The Justice Department’s 102-page report acknowledged that Ferguson’s police - 50 of its 53 officers are white  - routinely arrest, beat and ticket blacks to raise revenues for the city. They employ brute force illegally to arrest innocent people whom they attack with vicious dogs and Tasers.

Though blacks constitute 67 percent of the city’s population, 90 percent of police victims were black. The authorities act viciously. The report cites the case of one black woman who was fined $150 for illegal parking in 2007. She has since paid $500, was jailed for six days and must still pay more than $500.

Ferguson, however, was not the only city abusing its black residents. As Tef Poe, co-founder of Hands Up United, stated: “To isolate and exemplify Ferguson is to infatuate over the finger while the organs of our state and the soul of our country continue to metastasize.”

While Obama, Michelle and their daughters Sasha and Malia and about 100 members of Congress headed to Selma for the anniversary, in Madison, Wisconsin, an unarmed 19-year-old black was shot by police and died in the hospital.

These were not isolated incidents or aberrations. They represent generally what American blacks suffer even today though they are no longer burned to death by the Ku Klux Klan. The progress the United States has made in improving the status of its blacks is admirable. But many remain second-class citizens.

Other distinct groups - women, Latinos, the poor, Arabs and Muslims - face their own difficulties. Even Obama, though elected president twice, is routinely savaged by racists, bigots and the dinosaurs of the right wing of the Republican party.

It would be unfair to blame democracy for the plight of  non-whites. Democracy permits the people to replace leaders who fail the masses. But democracy does not change the character of a people. It’s also dominated by the super rich.

The US was built not only by the pilgrim fathers but by macho-style cowboys. Their passion was land grabbing and killing the owners of the land, the Aboriginal people. This aggression and self-reliance ensured the victory of the fittest. Morality and the rule of law had no role in this struggle. So the US rode roughshod over the Aboriginals and its Latin neighbors grabbing land and imposing unjust treaties on weak countries.

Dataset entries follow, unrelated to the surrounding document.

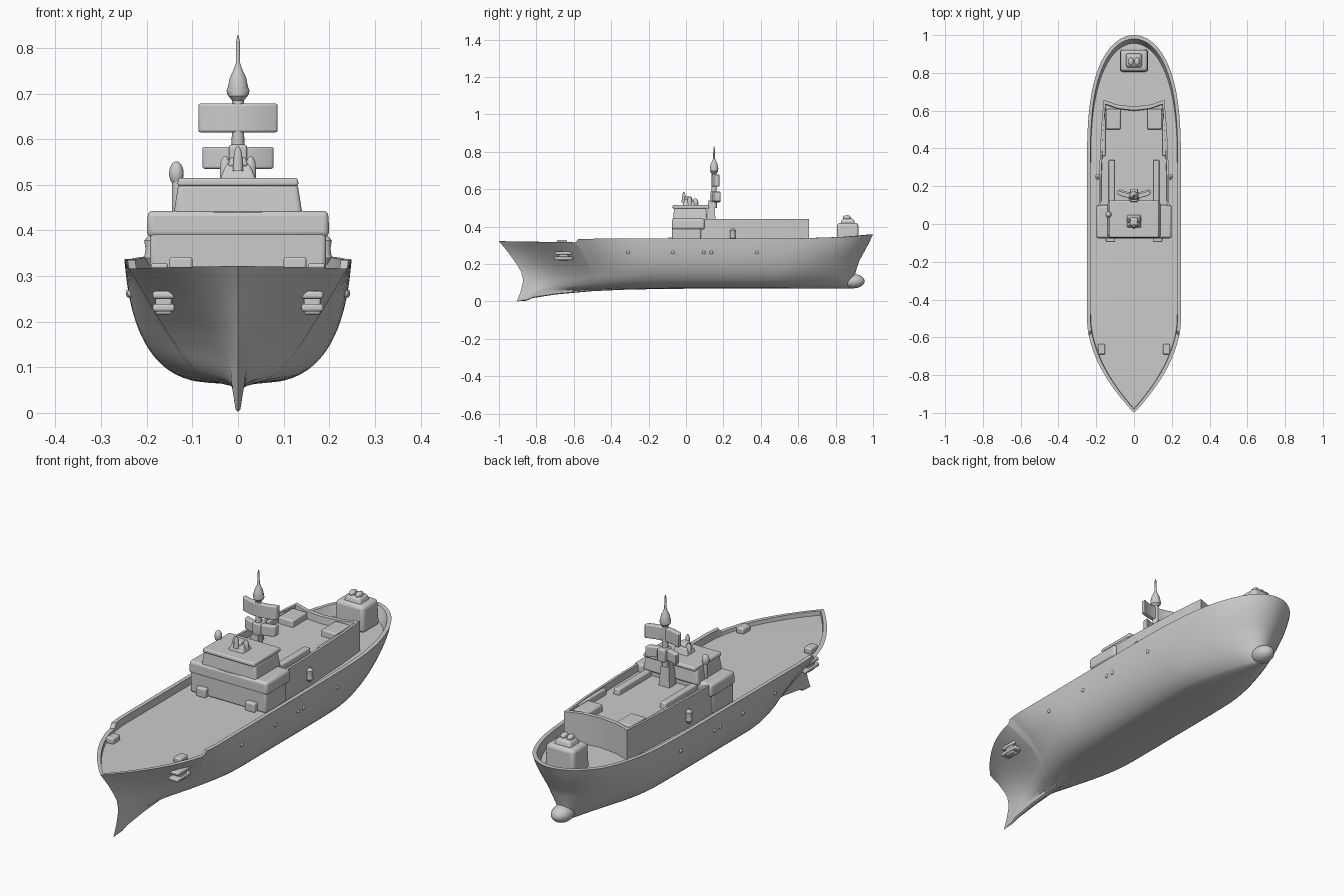
import bpy, bmesh, math
from mathutils import Vector, Matrix

if "Cube" in bpy.data.objects:
    bpy.data.objects.remove(bpy.data.objects["Cube"])


def finish(name, bm, bevel=0.0):
    bmesh.ops.remove_doubles(bm, verts=bm.verts[:], dist=1e-5)
    bmesh.ops.recalc_face_normals(bm, faces=bm.faces[:])
    me = bpy.data.meshes.new(name)
    bm.to_mesh(me)
    bm.free()
    ob = bpy.data.objects.new(name, me)
    bpy.context.collection.objects.link(ob)
    if bevel:
        m = ob.modifiers.new("bevel", "BEVEL")
        m.width, m.segments, m.limit_method = bevel, 3, "ANGLE"
    return ob


def loft(name, rings, bevel=0.0, caps=True):
    """Skin closed rings of equal length, optionally capping both ends."""
    bm = bmesh.new()
    rows = [[bm.verts.new(p) for p in r] for r in rings]
    n = len(rows[0])
    for a, b in zip(rows, rows[1:]):
        for i in range(n):
            bm.faces.new((a[i], a[(i + 1) % n], b[(i + 1) % n], b[i]))
    if caps:
        bm.faces.new(rows[0])
        bm.faces.new(rows[-1])
    else:
        bmesh.ops.dissolve_degenerate(bm, dist=1e-6, edges=bm.edges[:])
    return finish(name, bm, bevel)


def block(name, x, y0, y1, z0, z1, hw, taper=1.0, bevel=0.006):
    """Box centred on x, its top scaled by taper."""
    yc, hy = (y0 + y1) / 2, (y1 - y0) / 2
    ring = lambda z, k: [(x + a * hw * k, yc + b * hy * k, z)
                         for a, b in ((-1, -1), (1, -1), (1, 1), (-1, 1))]
    return loft(name, [ring(z0, 1), ring(z1, taper)], bevel)


def turned(name, x, y, profile, seg=20, sx=1.0, sy=1.0):
    """Solid of revolution from (radius, z) pairs."""
    return loft(name, [[(x + r * sx * math.cos(math.tau * (i + .5) / seg),
                         y + r * sy * math.sin(math.tau * (i + .5) / seg), z)
                        for i in range(seg)] for r, z in profile])


def ball(name, c, r):
    bm = bmesh.new()
    bmesh.ops.create_uvsphere(bm, u_segments=24, v_segments=14, radius=1,
                              matrix=Matrix.Translation(c) @ Matrix.Diagonal((*r, 1)))
    return finish(name, bm)


def interp(table, v):
    for (a, p), (b, q) in zip(table, table[1:]):
        if v <= b:
            return p + (q - p) * max(0, (v - a) / (b - a))
    return table[-1][1]


def smooth(a, b, v):
    u = min(1, max(0, (v - a) / (b - a)))
    return u * u * (3 - 2 * u)


# Hull lines: stem and stern by height, keel and sheer by length
STEM = [(0, -.905), (.15, -.885), (.34, -.87), (.5, -.882), (.62, -.906), (.8, -.947), (1, -1)]
STERN = [(0, .89), (.3, .907), (.5, .925), (.66, .95), (.82, .975), (1, 1)]
KEEL = [(-.91, 0), (-.85, .004), (-.82, .018), (-.7, .037), (-.5, .055), (-.3, .064), (0, .068), (1, .07)]
SHEER = [(-1, .322), (-.59, .316), (-.575, .335), (.6, .337), (.85, .345), (1, .358)]


def plan_width(y):
    if y < -.5:
        return .249 * (1 - min(1, (-.5 - y) / .5) ** 1.9)
    if y > .25:
        return .249 * math.sqrt(max(0, 1 - ((y - .25) / .75) ** 3.2))
    return .249


def hull_point(s, t):
    stem, stern = interp(STEM, t), interp(STERN, t)
    y = stem + (stern - stem) * s
    k0, k1 = interp(KEEL, -.905 + 1.795 * s), interp(SHEER, 2 * s - 1)
    z = k0 + (k1 - k0) * t
    if t == 0:
        return Vector((0, y, z))
    # the body starts above the thin forward skeg
    e = min(1, max(0, (z - .064) / (k1 - .064)))
    mid = (1 - (1 - e) ** 2.6) ** .3 * (.9 + .1 * e)
    aft = (1 - (1 - e) ** 1.8) ** .6
    b, c = smooth(.0, .38, s), smooth(.76, 1, s)
    g = (e ** 1.3 * (1 - b) + mid * b) * (1 - c) + aft * c
    skeg = max(0, min(.004 + .16 * z, .015, .25 * s, .25 * (1 - s)))
    w = plan_width(2 * s - 1)
    return Vector((math.hypot(w * g, skeg * (1 - e)), y, z))


# Hull with bulwark and sunken deck
N = 64
stations = sorted([(1 - math.cos(math.pi * k / N)) / 2 for k in range(N + 1)] + [.205, .2125])
levels = [(i / 20) ** 1.4 for i in range(21)]
rings = []
for s in stations:
    half = [hull_point(s, t) for t in levels]
    top, q = half[-1], .022 * smooth(.7, .95, s)
    half.append(Vector((top.x * .93, top.y * .98, top.z)))
    half.append(Vector((top.x * (.92 - q), top.y * (.978 - q), .302)))
    deck_mid = Vector((0, top.y * (.978 - q), .304))
    rings.append(half + [deck_mid] + [Vector((-p.x, p.y, p.z)) for p in reversed(half[1:])])
loft("hull", rings, caps=False)
ball("stern_bulb", (0, .895, .108), (.045, .06, .038))

# Deckhouse: parapet walls around a lower roof
half = [(0, .622), (.09, .632), (.162, .657), (.176, .5), (.187, .25), (.19, -.04), (.178, -.068), (0, -.072)]
outline = half + [(-x, y) for x, y in reversed(half[1:-1])]
ring = lambda k, z: [(x * k, .29 + (y - .29) * (k + .01), z) for x, y in outline]
loft("deckhouse", [ring(.99, .3), ring(.99, .44), ring(.93, .44), ring(.92, .408)])

# Bridge, its wings and roof
block("bridge_lower_front", 0, -.074, .08, .3, .4, .193, 1.0, .01)
block("bridge_wings", 0, -.076, .1, .385, .443, .2, .99, .012)
block("bridge", 0, -.07, .115, .43, .503, .142, .92, .01)
block("bridge_roof", 0, -.072, .125, .497, .515, .133, .985, .006)

# Sighting director on the bridge roof
block("director_base", 0, -.02, .05, .51, .545, .04, .65, .006)
block("director_head", 0, -.012, .035, .54, .56, .022, .8)
turned("director_spike", 0, -.012, [(.012, .53), (.009, .57), (.003, .584)], 12)
for sx in (-1, 1):
    turned("director_ear", sx * .028, .02, [(.012, .515), (.011, .55), (.004, .562)], 12)
turned("signal_lamp_post", -.133, .05, [(.012, .44), (.012, .52)], 12)
ball("signal_lamp", (-.135, .05, .525), (.016, .016, .026))

# Mast with two curved aerials
turned("mast_base", 0, .135, [(.036, .4), (.022, .54)], 4, 1.1, 1)
turned("mast", 0, .15, [(.015, .5), (.013, .685), (.022, .695), (.023, .712), (.018, .735), (.01, .752),
                        (.005, .765), (.004, .815), (.001, .828)])


def aerial(name, hw, z0, z1, y, depth, bow):
    rings = []
    for i in range(13):
        u = i / 6 - 1
        yy = y + bow * (1 - u * u)
        rings.append([(u * hw, yy - depth, z0), (u * hw, yy + depth, z0),
                      (u * hw, yy + depth, z1), (u * hw, yy - depth, z1)])
    loft(name, rings, .005)


aerial("lower_aerial", .078, .535, .583, .172, .014, -.02)
aerial("upper_aerial", .087, .615, .678, .168, .012, -.02)
block("aerial_collar", 0, .13, .185, .53, .588, .02)
ball("mast_lamp", (0, .15, .705), (.025, .022, .018))

# Aft mount
block("aft_mount", 0, .805, .925, .3, .42, .076, .94, .016)
block("aft_mount_head", 0, .825, .905, .412, .443, .045, .75, .01)
for sx in (-1, 1):
    ball("aft_mount_knob", (sx * .016, .86, .447), (.014, .022, .014))

# Fittings repeated on both sides
for sx in (-1, 1):
    block("roof_locker", sx * .11, .5, .61, .4, .438, .039, .97)
    block("roof_rail_box", sx * .118, .1, .34, .4, .434, .016, .97)
    block("side_locker", sx * .16, .36, .56, .40, .437, .009)
    turned("side_float", sx * .19, .25, [(.006, .325), (.016, .34), (.013, .36), (.016, .378), (.005, .39)], 14)
    block("deck_bollard", sx * .172, -.69, -.635, .3, .328, .019)
    block("front_locker", sx * .125, -.095, -.06, .3, .342, .025)
    x = hull_point(.165, .72).x
    for i, z in enumerate((.222, .25)):
        block("anchor_bar", sx * (x - .002), -.705 + i * .005, -.605 - i * .005, z, z + .017, .024)
    block("anchor_shank", sx * (x - .002), -.68, -.63, .215, .268, .018)
    for y in (-.31, -.07, .095, .135, .38):
        p = hull_point((y + .94) / 1.9, .73)
        ball("porthole", (sx * p.x, y, .262), (.006, .009, .009))

# Smooth shading with crisp edges
for ob in bpy.context.scene.objects:
    ob.select_set(True)
    bpy.context.view_layer.objects.active = ob
bpy.ops.object.shade_smooth_by_angle(angle=math.radians(35))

This raw energy built a dynamic country that provided opportunity and refuge for millions from around the world. America welcomed their talent, gave them citizenship and a quality of life that the world envied. The US also belatedly helped defeat the Nazis and an expansionist, ruthless Japan. Later, it shielded Western Europe and much of Asia from Joseph Stalin and Soviet expansionism.

When the Soviet Union crumbled, the US remained as the world’s only superpower. Even with all its might, however, the US could not have its way. It shielded the Kuomintang National Chinese from Communist China. But it could not prevent China and North Korea from embracing Communism.

The US fought a long war in Vietnam to try to prevent it from uniting under Communist rule. It suffered an ignominious defeat.  But such is the economic might of the United States that Communist China and Vietnam are happy to build trade and economic ties with their former foe. There is no substitute for American markets and technology in the world.

The US  is a democracy but it is a flawed one. The kowtowing of Congressional leaders to Benjamin Netanyahu is one glaring example. In its dealings with other countries, the US is more a bully and less a champion of human rights, freedom and democracy as is shown by its invasion of Iraq and Afghanistan and its drone attacks on sovereign countries. It is guided by its own interests, and these are defined by its corporations, lobbies and rich billionaires. Maybe one day the US will live up to what its Declaration of Independence says. But do not expect that day to come anytime soon.

Mohammed Azhar Ali Khan is a retired Canadian journalist, civil servant and refugee judge.